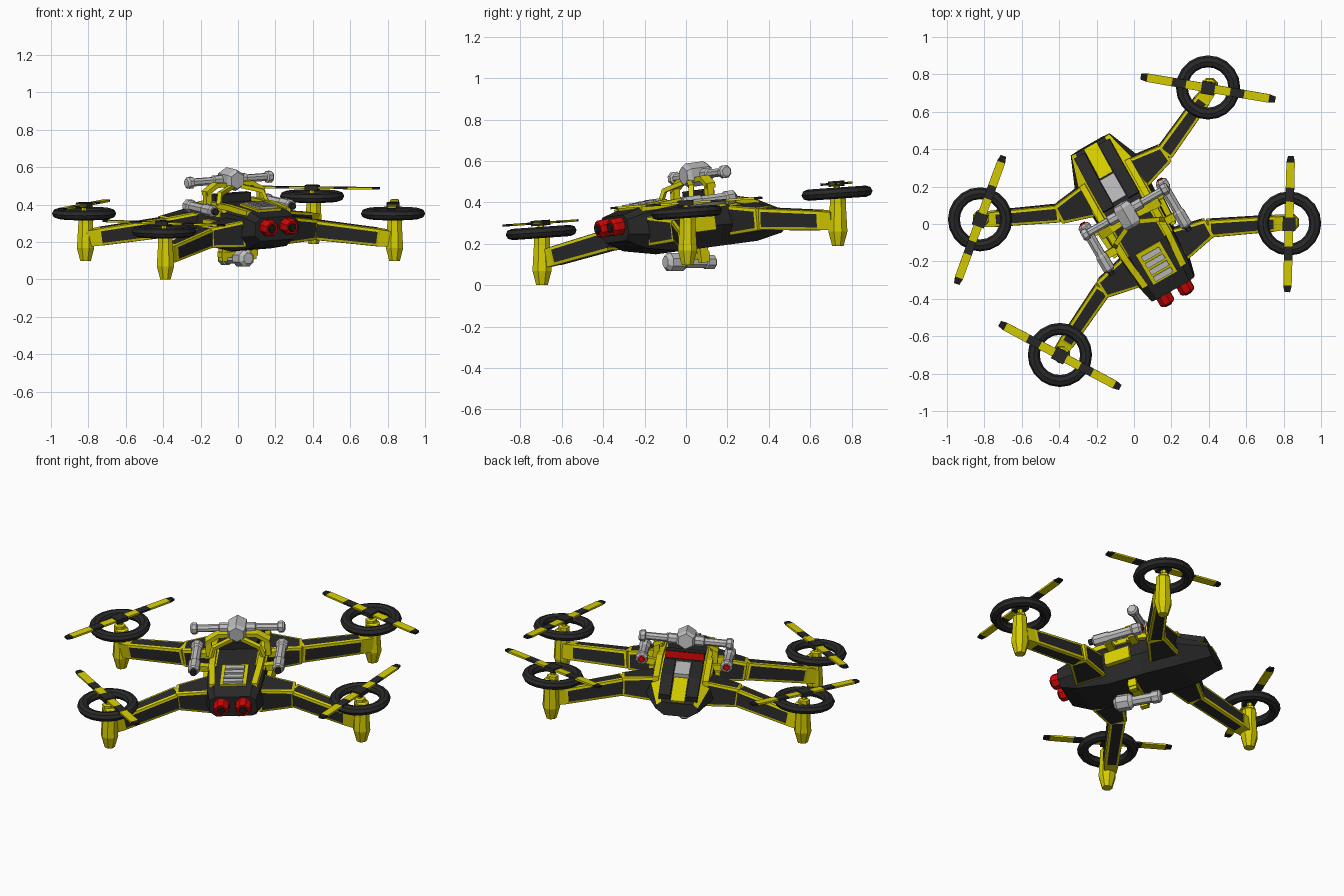
import bpy, bmesh, math
from mathutils import Vector, Matrix

if "Cube" in bpy.data.objects:
    bpy.data.objects.remove(bpy.data.objects["Cube"])

def material(name, r, g, b):
    m = bpy.data.materials.new(name)
    m.diffuse_color = (r, g, b, 1)
    m.use_nodes = True
    m.node_tree.nodes["Principled BSDF"].inputs["Base Color"].default_value = m.diffuse_color
    return m

YELLOW = material("yellow paint", 0.68, 0.62, 0.0)
DARK = material("charcoal", 0.022, 0.022, 0.023)
SILVER = material("silver metal", 0.52, 0.52, 0.53)
RED = material("red lens", 0.6, 0.002, 0.002)
BLACK = material("black rubber", 0.012, 0.012, 0.012)

# The whole frame is turned 30 degrees and pitched nose-down
TILT = (Matrix.Translation((0.008, 0, 0.3)) @ Matrix.Rotation(math.radians(7.6), 4, 'X')
        @ Matrix.Translation((0, 0, -0.3)) @ Matrix.Rotation(math.radians(30), 4, 'Z'))

def finish(name, bm, mats, M):
    bmesh.ops.recalc_face_normals(bm, faces=bm.faces[:])
    me = bpy.data.meshes.new(name)
    bm.to_mesh(me)
    bm.free()
    for m in mats:
        me.materials.append(m)
    ob = bpy.data.objects.new(name, me)
    bpy.context.collection.objects.link(ob)
    ob.matrix_world = M
    return ob

def loft(rings):
    """Skin equal-length point rings and cap both ends."""
    bm = bmesh.new()
    vs = [[bm.verts.new(p) for p in r] for r in rings]
    n = len(vs[0])
    for a, b in zip(vs, vs[1:]):
        for i in range(n):
            j = (i + 1) % n
            bm.faces.new((a[i], a[j], b[j], b[i]))
    bm.faces.new(vs[0][::-1])
    bm.faces.new(vs[-1])
    return bm

def frame(d):
    side = d.cross(Vector((0, 0, 1)))
    if side.length < 1e-3:
        side = Vector((1, 0, 0))
    side.normalize()
    return side, side.cross(d).normalized()

def beam(name, pts, sizes, mat, inset=None, M=TILT):
    """Rectangular bar along points, with optional inset dark panels."""
    pts = [Vector(p) for p in pts]
    if len(sizes) == 1:
        sizes = sizes * len(pts)
    s, u = frame((pts[-1] - pts[0]).normalized())
    bm = loft([[p + s * (w / 2 * a) + u * (h / 2 * b) for a, b in ((-1, -1), (1, -1), (1, 1), (-1, 1))]
               for p, (w, h) in zip(pts, sizes)])
    mats = [mat]
    if inset:
        mats.append(inset)
        bm.normal_update()
        sides = bm.faces[:-2]
        bmesh.ops.inset_individual(bm, faces=sides, thickness=0.019, depth=-0.003)
        for f in sides:
            f.material_index = 1
    return finish(name, bm, mats, M)

def turned(name, origin, axis, profile, sides, mat, M=TILT):
    """Solid of revolution: profile is (radius, distance along axis)."""
    d = Vector(axis).normalized()
    s, u = frame(d)
    rings = []
    for r, t in profile:
        rings.append([Vector(origin) + d * t + r * (s * math.cos(a) + u * math.sin(a))
                      for a in [2 * math.pi * (i + 0.5) / sides for i in range(sides)]])
    return finish(name, loft(rings), [mat], M)

# Body hull: station y, half widths, heights (bottom, middle, shoulder, top)
stations = [
    (-0.40, (.10, .135, .13, .10), (.255, .285, .355, .38)),
    (-0.30, (.115, .16, .15, .11), (.205, .27, .375, .405)),
    (-0.12, (.12, .17, .16, .11), (.17, .27, .38, .415)),
    (0.10, (.12, .18, .165, .11), (.17, .27, .37, .405)),
    (0.32, (.11, .19, .165, .11), (.17, .26, .325, .355)),
    (0.485, (.07, .12, .115, .09), (.195, .23, .25, .27))]
hull = loft([[(w, y, z) for w, z in zip(ws, zs)] + [(-w, y, z) for w, z in zip(ws[::-1], zs[::-1])]
             for y, ws, zs in stations])
hull.normal_update()
for f in hull.faces:
    c = f.calc_center_median()
    if -0.1 < c.y < 0.45 and 0.11 < abs(c.x) < 0.155 and c.z > 0.28:
        f.material_index = 1
finish("body_hull", hull, [DARK, YELLOW], TILT)

# Deck panels, vent and rear details
beam("vent_frame", [(0, -.32, .404), (0, -.13, .418)], [(.15, .02)], YELLOW)
for i in range(4):
    y = -.295 + i * .042
    beam("vent_slat", [(-.055, y, .416 + i * .003), (.055, y, .416 + i * .003)], [(.03, .022)], SILVER)
beam("rear_deck_stripe", [(0, .31, .358), (0, .482, .276)], [(.08, .018)], YELLOW)
beam("rear_deck_box", [(0, .17, .40), (0, .305, .37)], [(.085, .03)], SILVER)
beam("red_arch_back", [(-.105, .117, .43), (.105, .117, .43)], [(.006, .04)], RED)
beam("arch", [(-.11, .09, .43), (.11, .09, .43)], [(.05, .045)], DARK)
for sx in (-1, 1):
    beam("deck_rail", [(sx * .118, -.31, .395), (sx * .135, -.12, .408), (sx * .14, .12, .405), (sx * .14, .33, .348)],
         [(.034, .03)], YELLOW)
    beam("rear_deck_block", [(sx * .078, .15, .40), (sx * .078, .32, .362), (sx * .076, .465, .293)], [(.066, .035)], DARK)
    # Headlights
    turned("headlight", (sx * .062, -.385, .33), (0, -1, -.05), [(.036, 0), (.045, .01), (.045, .06), (.036, .072)], 8, RED)
    turned("headlight_lens", (sx * .062, -.456, .326), (0, -1, -.05), [(.026, 0), (.022, .008)], 8, BLACK)
    # Side guns
    turned("side_gun", (sx * .238, .15, .395), (0, -1, 0),
           [(.026, 0), (.036, .012), (.036, .05), (.028, .06), (.028, .19), (.034, .20), (.034, .28), (.026, .29)], 8, SILVER)
    turned("side_gun_rear_lens", (sx * .238, .15, .395), (0, 1, 0), [(.02, 0), (.016, .008)], 8, RED)
    turned("side_gun_muzzle", (sx * .238, -.14, .395), (0, -1, 0), [(.018, 0), (.018, .025)], 8, DARK)
    for y in (-.06, .08):
        beam("side_gun_bracket", [(sx * .14, y, .365), (sx * .235, y, .375)], [(.04, .035)], YELLOW)
    beam("side_plate", [(sx * .176, -.10, .29), (sx * .186, .05, .29)], [(.03, .08)], YELLOW)
    # Top gun legs and barrels
    beam("top_gun_leg_lower", [(sx * .165, .05, .38), (sx * .165, .06, .475)], [(.035, .035)], YELLOW)
    beam("top_gun_leg_upper", [(sx * .18, .06, .465), (sx * .11, .07, .505), (0, .08, .50)], [(.05, .025)], YELLOW)
    beam("top_gun_front_strut", [(sx * .15, -.04, .41), (sx * .13, -.02, .47), (sx * .03, .03, .495)], [(.025, .022)], YELLOW)
    turned("top_gun_barrel", (sx * .04, .11, .522), (sx, 0, 0),
           [(.03, 0), (.03, .06), (.022, .065), (.022, .185), (.033, .19), (.033, .215), (.024, .225)], 8, SILVER)
    # Belly gun brackets
    beam("belly_bracket", [(sx * .09, .02, .19), (sx * .09, .02, .10)], [(.03, .045)], YELLOW)

turned("top_gun_core", (0, .02, .528), (0, 1, 0), [(.045, 0), (.058, .02), (.058, .12), (.045, .14)], 6, SILVER)

# Belly gun, pointing backwards
I = Matrix.Identity(4)
turned("belly_gun", (.055, -.10, .112), (-.5, .866, 0),
       [(.03, 0), (.048, .02), (.048, .09), (.03, .11), (.03, .22), (.037, .225), (.037, .265), (.026, .275)], 8, SILVER, I)
beam("belly_mount", [(-.11, .02, .135), (.11, .02, .135)], [(.05, .03)], YELLOW)

# Arms: flared root brackets, panelled beams and plain yellow ends
for sx in (-1, 1):
    for tag, y0, y1, y2 in (("front", -.21, -.215, -.405), ("rear", .235, .25, .42)):
        a, b = Vector((sx * .32, y1, .272)), Vector((sx * .70, y2, .218))
        m = a.lerp(b, .85)
        beam(tag + "_arm_root", [(sx * .14, y0, .285), (sx * .33, y1, .272)], [(.18, .14), (.10, .105)], YELLOW, DARK)
        beam(tag + "_arm", [a, m], [(.088, .10), (.078, .09)], YELLOW, DARK)
        beam(tag + "_arm_end", [m, b], [(.078, .09), (.07, .085)], YELLOW)

# Rotor units: pod, guard ring, hub and two-colour propeller
rotors = [("front_left", -.396, -.70, 0, -28), ("front_right", .829, .003, .097, 88.5),
          ("rear_left", -.823, .025, .097, 70), ("rear_right", .396, .73, .19, -9.7)]
for tag, x, y, z, ang in rotors:
    M = (Matrix.Translation((x, y, z + .255)) @ Matrix.Rotation(math.radians(4), 4, 'X'))
    # Pods hang almost upright
    N = Matrix.Translation((x, y, z + .26))
    turned(tag + "_pod", (.008, .004, -.26), (0, 0, 1),
           [(.03, 0), (.05, .07), (.042, .20), (.042, .235), (.03, .245)], 8, YELLOW, N)
    turned(tag + "_shaft", (0, 0, -.02), (0, 0, 1), [(.032, 0), (.032, .025), (.016, .03), (.016, .06)], 6, YELLOW, M)
    # Guard ring
    bpy.ops.mesh.primitive_torus_add(major_segments=20, minor_segments=8, major_radius=.14, minor_radius=.032)
    ring = bpy.context.object
    ring.name = tag + "_guard_ring"
    ring.data.materials.append(DARK)
    ring.matrix_world = M @ Matrix.Diagonal((1, 1, .85, 1))
    # Propeller
    P = M @ Matrix.Translation((0, 0, .046)) @ Matrix.Rotation(math.radians(ang), 4, 'Z')
    beam(tag + "_hub", [(-.036, 0, 0), (.036, 0, 0)], [(.068, .026)], DARK, None, P)
    for sx in (-1, 1):
        rs = [.03, .12, .195, .33, .365]
        ws = [.046, .046, .046, .045, .03]
        for i, m in enumerate((YELLOW, DARK, YELLOW, BLACK)):
            beam(tag + "_blade", [(sx * rs[i], 0, 0), (sx * rs[i + 1], 0, 0)],
                 [(ws[i], .011), (ws[i + 1], .011)], m, None, P)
------------------------------------------------------------
- Your goal
Which lines in the records above contain the string "import"? Copy each one.

- Written reply
import bpy, bmesh, math
from mathutils import Vector, Matrix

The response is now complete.